20 years ago when diagnosed with cancer we would have relied upon the information and resources provided by our medical teams. Perhaps we may also have covertly visited the library to read up on any information that they could provide. Perhaps, in a hushed voice, we would have spoken to family members or colleagues about the c-word.
The internet has opened up the whole world to each of us who has online access. We can pop a word or phrase into a search engine and up comes the results from Australia, India, Europe or perhaps, from just up the road. Is all this information helpful? Does it make you question your medical treatment or prognosis more or does it help with decisions? Do you search for a better result with each click?
My personal experience has led me to love and hate the internet in equal proportions. Sometimes my best friend and at other times my arch enemy. On the one hand it provided instant access to information, online forums, support groups and a world of possibilities. On the other, it was confusing, opinionated and at times terribly misleading.
I trawled through pages and pages of returned Google searches, I yahoo’d, Bing’d, Asked Jeeves and a squillion other methods to find anything and everything I could. I would go from page to page eventually ending up at the end of a Google search… you’ll know yourself that you rarely flick past page 3 of a returned search result but I would go to the end in the hope that there would be a breadcrumb there.
I found information, I scanned the results, I wished I understood medical jargon better and my thesaurus became a new friend (my doctor friends, I’m sure, were fed up of me calling them and pronouncing names wrongly whilst asking what something meant!). I read the words and all the pages and often read paragraphs that weren’t even there. But what I realised after a while was that I was only retaining the worst statistics, creating a world that was more frightening than the page of information suggested, I guess it was like being presented with a page of 20 points, 19 great ones and 1 not so great. I’d only remember reading the 1.
So, was the internet useful? Yes, absolutely. But I had to learn (to teach myself) to read it all, to focus on the positive points. To reread the positive 19 points over and over until they were all that I could remember. To drink in the information that was good and to read, then acknowledge and then discard the point that wasn’t. I had to learn to look to the positive and re-write a paragraph so that it was right for me. I learnt to store information for a later date by reading it and putting it to the back of my mind until I was ready. Sometimes because I knew that a situation would arise that I would need to draw on that information and at other times because I needed to retrieve it only when I was with a friend or my doctor to discuss it and understand it further.

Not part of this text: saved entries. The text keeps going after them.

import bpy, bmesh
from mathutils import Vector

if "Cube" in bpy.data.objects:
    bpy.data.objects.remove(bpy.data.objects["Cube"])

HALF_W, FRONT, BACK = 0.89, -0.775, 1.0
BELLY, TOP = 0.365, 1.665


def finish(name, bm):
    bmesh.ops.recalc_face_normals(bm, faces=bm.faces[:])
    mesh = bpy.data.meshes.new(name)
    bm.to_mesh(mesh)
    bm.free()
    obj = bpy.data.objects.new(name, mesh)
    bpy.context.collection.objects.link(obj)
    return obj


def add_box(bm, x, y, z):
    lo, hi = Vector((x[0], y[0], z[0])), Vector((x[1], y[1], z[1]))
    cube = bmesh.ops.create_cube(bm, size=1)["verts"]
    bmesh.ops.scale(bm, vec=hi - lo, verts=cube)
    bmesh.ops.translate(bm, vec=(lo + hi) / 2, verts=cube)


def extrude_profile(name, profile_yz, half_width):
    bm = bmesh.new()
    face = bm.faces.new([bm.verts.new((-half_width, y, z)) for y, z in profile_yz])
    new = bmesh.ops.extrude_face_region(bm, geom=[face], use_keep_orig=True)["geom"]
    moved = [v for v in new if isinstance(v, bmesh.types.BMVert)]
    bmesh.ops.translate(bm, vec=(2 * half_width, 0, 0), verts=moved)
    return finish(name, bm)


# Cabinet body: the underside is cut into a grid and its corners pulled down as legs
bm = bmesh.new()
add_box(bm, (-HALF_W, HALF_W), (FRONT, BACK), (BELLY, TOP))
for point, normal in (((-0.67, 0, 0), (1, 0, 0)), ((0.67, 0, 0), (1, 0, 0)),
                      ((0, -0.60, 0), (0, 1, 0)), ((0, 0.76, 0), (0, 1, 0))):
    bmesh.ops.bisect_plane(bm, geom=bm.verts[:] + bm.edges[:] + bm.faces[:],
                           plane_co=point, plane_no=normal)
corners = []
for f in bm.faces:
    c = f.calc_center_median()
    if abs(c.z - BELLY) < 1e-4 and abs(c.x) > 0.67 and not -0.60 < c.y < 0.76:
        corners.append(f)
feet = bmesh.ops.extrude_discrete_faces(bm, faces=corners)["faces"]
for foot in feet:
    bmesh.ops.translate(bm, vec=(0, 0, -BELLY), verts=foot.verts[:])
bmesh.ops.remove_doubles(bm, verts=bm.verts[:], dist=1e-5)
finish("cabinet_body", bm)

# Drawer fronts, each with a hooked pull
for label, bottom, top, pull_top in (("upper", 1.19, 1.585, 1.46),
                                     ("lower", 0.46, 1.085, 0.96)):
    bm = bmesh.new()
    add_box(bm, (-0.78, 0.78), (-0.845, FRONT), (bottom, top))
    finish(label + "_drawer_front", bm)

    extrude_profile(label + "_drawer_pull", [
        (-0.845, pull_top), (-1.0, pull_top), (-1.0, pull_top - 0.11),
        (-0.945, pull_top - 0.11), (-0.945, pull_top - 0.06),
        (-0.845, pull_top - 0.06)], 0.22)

I think the biggest lesson that I will share with you, is learn to love the internet and the information it presents to you. Read everything you wish and to ignore things that you find tough. Don’t feel guilty about not reading every word and stop when you’ve had enough. Take a pen and paper and write down a positive thing from every article/page you read. List them like bullet points and refer to them later when the other 1 ’not so great’ point pops in to your head. If you’re unsure of content or stuck on what something means, print it out, highlight it and ask a professional now. If that’s not possible, use it as a reference point another day and look for more information that may make the first article easier to interpret.
Another important lesson… don’t believe everything you read! It may be that the writings in a forum, blog or article aren’t that of a professional but someone’s opinion. It may also be that the text has been taken out of context or that your intepretation of their written word would have been different if they’d been able to deliver it to you verbally. If you find something that you’re not sure about, seek out the ying to the yang; or print it out and ask a friend/medic for their interpretation; or simply, bookmark it to read again at another time.
One final word, there’s a lot of information on the internet and despite pages like www.internetlastpage.com there will also be more written and available to you. But also remember to heed the advice from http://www.internetlastpage.com and “turn off your computer, and go have fun!”